Boston Baroque - Haydn Creation - Buffalo News
Haydn got the big things right. He was the master of nobility, dignity, a sense of the sacred. He also had a great sense of humor, as well as an entertainer's humility, a responsibility to his audience.
All these things worked to make "The Creation" the hit that it was. The Boston Baroque tackles the music with unflagging enthusiasm, and the not-too-windy notes explain how the musicians discerned Haydn's wishes as far as tempo and personnel. The big choruses have zest. And there is glory in the details.
One thing neat about "The Creation" is that in many cases the recitatives are as much fun as the arias, and how often can you say that? It is fascinating to hear Haydn - thinking kind of like Wagner would 50 years later - putting into music visual things like the stars sparkling, the sun rising, the heavy, honking beasts of the field.

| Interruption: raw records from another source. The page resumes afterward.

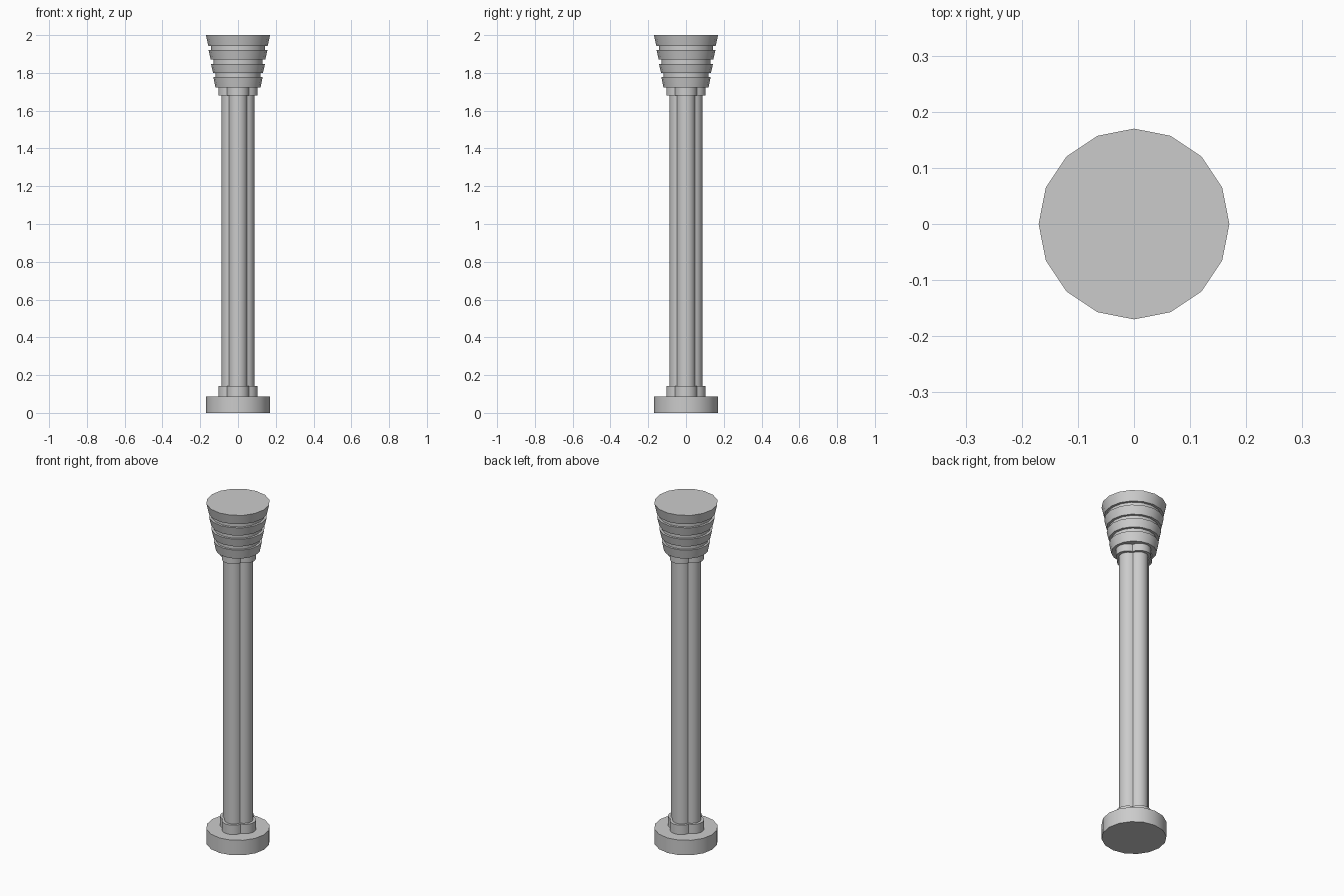
import bpy
import bmesh
from math import sin, cos, pi, sqrt, atan2, radians

cube = bpy.data.objects.get("Cube")
if cube:
    bpy.data.objects.remove(cube, do_unlink=True)

stone = bpy.data.materials.new("grey_stone")
stone.use_nodes = True
GREY = (0.6, 0.6, 0.6, 1)
stone.diffuse_color = GREY
stone.node_tree.nodes["Principled BSDF"].inputs["Base Color"].default_value = GREY


def loft(name, sections):
    """Skin a stack of (outline, height) sections and cap both ends."""
    bm = bmesh.new()
    rings = [[bm.verts.new((x, y, z)) for x, y in outline] for outline, z in sections]
    for low, high in zip(rings, rings[1:]):
        for i in range(len(low)):
            j = (i + 1) % len(low)
            bm.faces.new((low[i], low[j], high[j], high[i]))
    bm.faces.new(rings[0][::-1])
    bm.faces.new(rings[-1])
    mesh = bpy.data.meshes.new(name)
    bm.to_mesh(mesh)
    bm.free()
    mesh.materials.append(stone)
    obj = bpy.data.objects.new(name, mesh)
    bpy.context.collection.objects.link(obj)
    bpy.ops.object.select_all(action="DESELECT")
    obj.select_set(True)
    bpy.context.view_layer.objects.active = obj
    bpy.ops.object.shade_smooth_by_angle(angle=radians(35))
    return obj


def circle(radius, sides=16):
    return [(radius * cos(2 * pi * i / sides), radius * sin(2 * pi * i / sides))
            for i in range(sides)]


def quatrefoil(reach, radius, steps=10):
    """Four round lobes along the axes, meeting in diagonal valleys."""
    offset = reach - radius
    valley = (offset + sqrt(2 * radius ** 2 - offset ** 2)) / 2
    half = atan2(valley, valley - offset)
    points = []
    for lobe in range(4):
        turn = lobe * pi / 2
        for i in range(steps):
            a = -half + 2 * half * i / steps
            x, y = offset + radius * cos(a), radius * sin(a)
            points.append((x * cos(turn) - y * sin(turn), x * sin(turn) + y * cos(turn)))
    return points


# Round plinth
loft("base", [(circle(0.17), 0), (circle(0.17), 0.088)])

# Clustered shaft with a collar at each end
shaft = quatrefoil(0.087, 0.05)
collar = quatrefoil(0.104, 0.06)
loft("shaft", [(shaft, 0.14), (shaft, 1.685)])
loft("lower_collar", [(collar, 0.088), (collar, 0.143)])
loft("upper_collar", [(collar, 1.68), (collar, 1.722)])

# Flared capital: four tiers separated by recessed necks
tiers = [(1.722, 0.119, 1.777, 0.13), (1.8, 0.132, 1.847, 0.143),
         (1.87, 0.144, 1.92, 0.156), (1.942, 0.157, 2.0, 0.17)]
sections = []
for bottom, r_bottom, top, r_top in tiers:
    if sections:
        neck = circle(r_bottom - 0.014)
        sections += [(neck, sections[-1][1]), (neck, bottom)]
    sections += [(circle(r_bottom), bottom), (circle(r_top), top)]
loft("capital", sections)
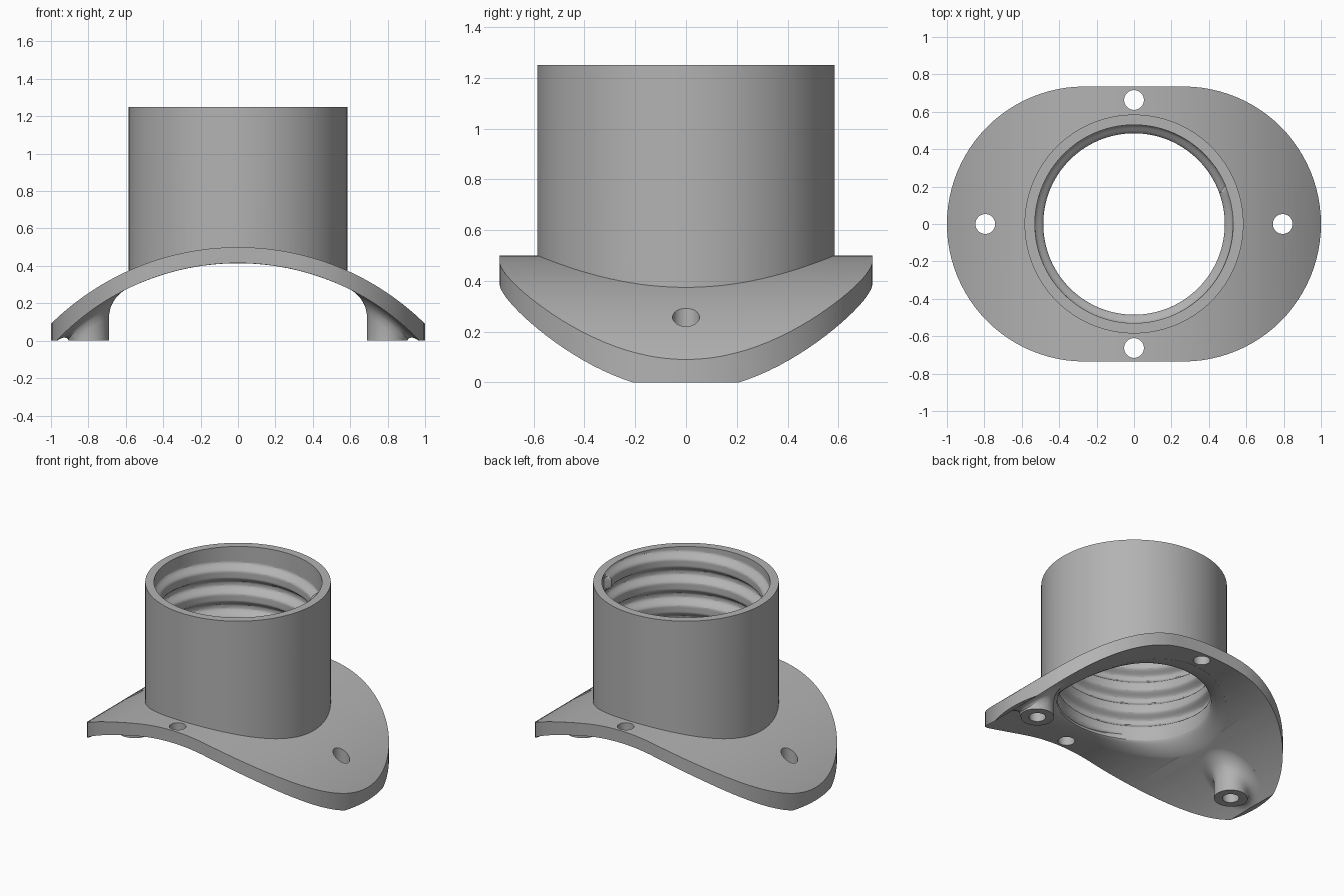
import bpy, bmesh, math
from math import sin, cos, pi, sqrt

cube = bpy.data.objects.get("Cube")
if cube:
    bpy.data.objects.remove(cube, do_unlink=True)

AXIS_Z = -0.925            # axis height of the curved saddle
R_TOP, R_UNDER = 1.425, 1.34
BORE, THREAD_ROOT, TUBE_R, TOP = 0.485, 0.53, 0.585, 1.25
PITCH = 0.16
BOSS_X, BOSS_R, FILLET = 0.795, 0.105, 0.09

gray = bpy.data.materials.new("plain gray")
gray.use_nodes = True
gray.diffuse_color = (0.45, 0.45, 0.45, 1)
gray.node_tree.nodes["Principled BSDF"].inputs["Base Color"].default_value = (0.45, 0.45, 0.45, 1)


def saddle(x, radius=R_UNDER):
    return AXIS_Z + sqrt(max(radius ** 2 - x * x, 0))


def skin(name, rings):
    """Closed solid from a list of equal-length rings, capped at both ends."""
    bm = bmesh.new()
    rows = [[bm.verts.new(p) for p in ring] for ring in rings]
    n = len(rows[0])
    for a, b in zip(rows, rows[1:]):
        for i in range(n):
            j = (i + 1) % n
            bm.faces.new((a[i], a[j], b[j], b[i]))
    bm.faces.new(rows[0][::-1])
    bm.faces.new(rows[-1])
    bmesh.ops.triangulate(bm, faces=[f for f in bm.faces if len(f.verts) == 4 and len(rows) > 2])
    bmesh.ops.recalc_face_normals(bm, faces=bm.faces)
    mesh = bpy.data.meshes.new(name)
    bm.to_mesh(mesh)
    bm.free()
    ob = bpy.data.objects.new(name, mesh)
    bpy.context.collection.objects.link(ob)
    mesh.materials.append(gray)
    return ob


def circle(x, y, z, r, n):
    return [(x + r * cos(2 * pi * i / n), y + r * sin(2 * pi * i / n), z) for i in range(n)]


def cylinder(name, x, y, r, z0, z1, n):
    return skin(name, [circle(x, y, z0, r, n), circle(x, y, z1, r, n)])


def polar(name, cx, profile, n):
    """Solid around a vertical axis whose heights may depend on x."""
    return skin(name, [[(x, y, height(x)) for x, y, _ in circle(cx, 0, 0, r, n)]
                       for r, height in profile])


def combine(body, tool, operation):
    mod = body.modifiers.new(operation, 'BOOLEAN')
    mod.operation, mod.solver, mod.object = operation, 'EXACT', tool
    bpy.context.view_layer.objects.active = body
    bpy.ops.object.modifier_apply(modifier=mod.name)
    bpy.data.objects.remove(tool, do_unlink=True)


def quarter(t):
    """Concave fillet falloff from 1 at t=0 to 0 at t=1."""
    return 1 - sqrt(max(1 - (1 - t) ** 2, 0))


# Curved plate swept front to back
xs = [-1.1 + 2.2 * i / 72 for i in range(73)]
section = [(x, saddle(x, R_TOP)) for x in xs] + [(x, saddle(x)) for x in reversed(xs)]
body = skin("flanged_threaded_socket", [[(x, y, z) for x, z in section] for y in (-1, 1)])

# Flared screw bosses under both ends
steps = [i / 10 for i in range(11)]
for side in (-1, 1):
    profile = [(BOSS_R, lambda x: -0.2)]
    for t in steps:
        profile.append((BOSS_R + FILLET * t,
                        lambda x, q=quarter(t): max(saddle(x) - FILLET * q, -0.15)))
    profile.append((BOSS_R + FILLET, lambda x: saddle(x) + 0.03))
    profile.append((BOSS_R * 0.3, lambda x: saddle(x) + 0.031))
    combine(body, polar("boss", side * BOSS_X, profile, 48), 'UNION')

# Round tube
z_base = saddle(TUBE_R) + 0.02
combine(body, cylinder("tube", 0, 0, TUBE_R, z_base, TOP, 128), 'UNION')

# Trim to an outline with straight sides and round ends
END_R, END_X = 0.735, 0.265
outline = []
for side, start in ((1, -pi / 2), (-1, pi / 2)):
    for i in range(49):
        a = start + pi * i / 48
        outline.append((side * END_X + END_R * cos(a), END_R * sin(a)))
trim = skin("outline_trim", [[(x, y, z) for x, y in outline] for z in (0, 2)])
combine(body, trim, 'INTERSECT')

# Rounded mouth where the bore leaves the underside
FLARE = 0.12
profile = [(BORE + FLARE, lambda x: saddle(x) - 0.3)]
for t in reversed(steps):
    profile.append((BORE - 0.01 + FLARE * t,
                    lambda x, q=quarter(t): saddle(x) - 0.001 + max(0.43 - saddle(x), 0.005) * q))
combine(body, polar("mouth_cutter", 0, profile, 96), 'DIFFERENCE')

# Bore with one helical thread ridge
N = 120
START = math.radians(20)


def bore_radius(turn, z):
    if z < 0.45:
        return BORE
    offset = (1.185 - turn * PITCH - z) / PITCH
    k = max(round(offset), 0)
    d = abs(offset - k) * PITCH
    t = min(max((0.07 - d) / 0.048, 0), 1)
    return THREAD_ROOT - (THREAD_ROOT - BORE) * t * t * (3 - 2 * t)


heights = [-0.1, 0.44] + [0.452 + 0.0095 * i for i in range(85)] + [1.4]
rings = []
for z in heights:
    ring = []
    for i in range(N):
        a, r = START - 2 * pi * i / N, bore_radius(i / N, z)
        ring.append((r * cos(a), r * sin(a), z))
    rings.append(ring)
combine(body, skin("bore_cutter", rings), 'DIFFERENCE')

# Four screw holes
for x, y in ((BOSS_X, 0), (-BOSS_X, 0), (0, 0.663), (0, -0.663)):
    combine(body, cylinder("hole_cutter", x, y, 0.053, -0.5, 0.9, 32), 'DIFFERENCE')

# Smooth shading with crisp edges
bpy.ops.object.select_all(action='DESELECT')
body.select_set(True)
bpy.context.view_layer.objects.active = body
bpy.ops.object.shade_smooth_by_angle(angle=math.radians(30))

The soloists are all good, with superb diction so you can understand the German without the texts (although text and translation are included). They are soprano Amanda Forsythe, tenor Keith Jameson, and the very engaging bass baritone Kevin Deas. Deas has sung at Kleinhans, by the way. His commanding voice led off the "Ode to Joy" in Beethoven's Ninth during the season-opening gala of 2009.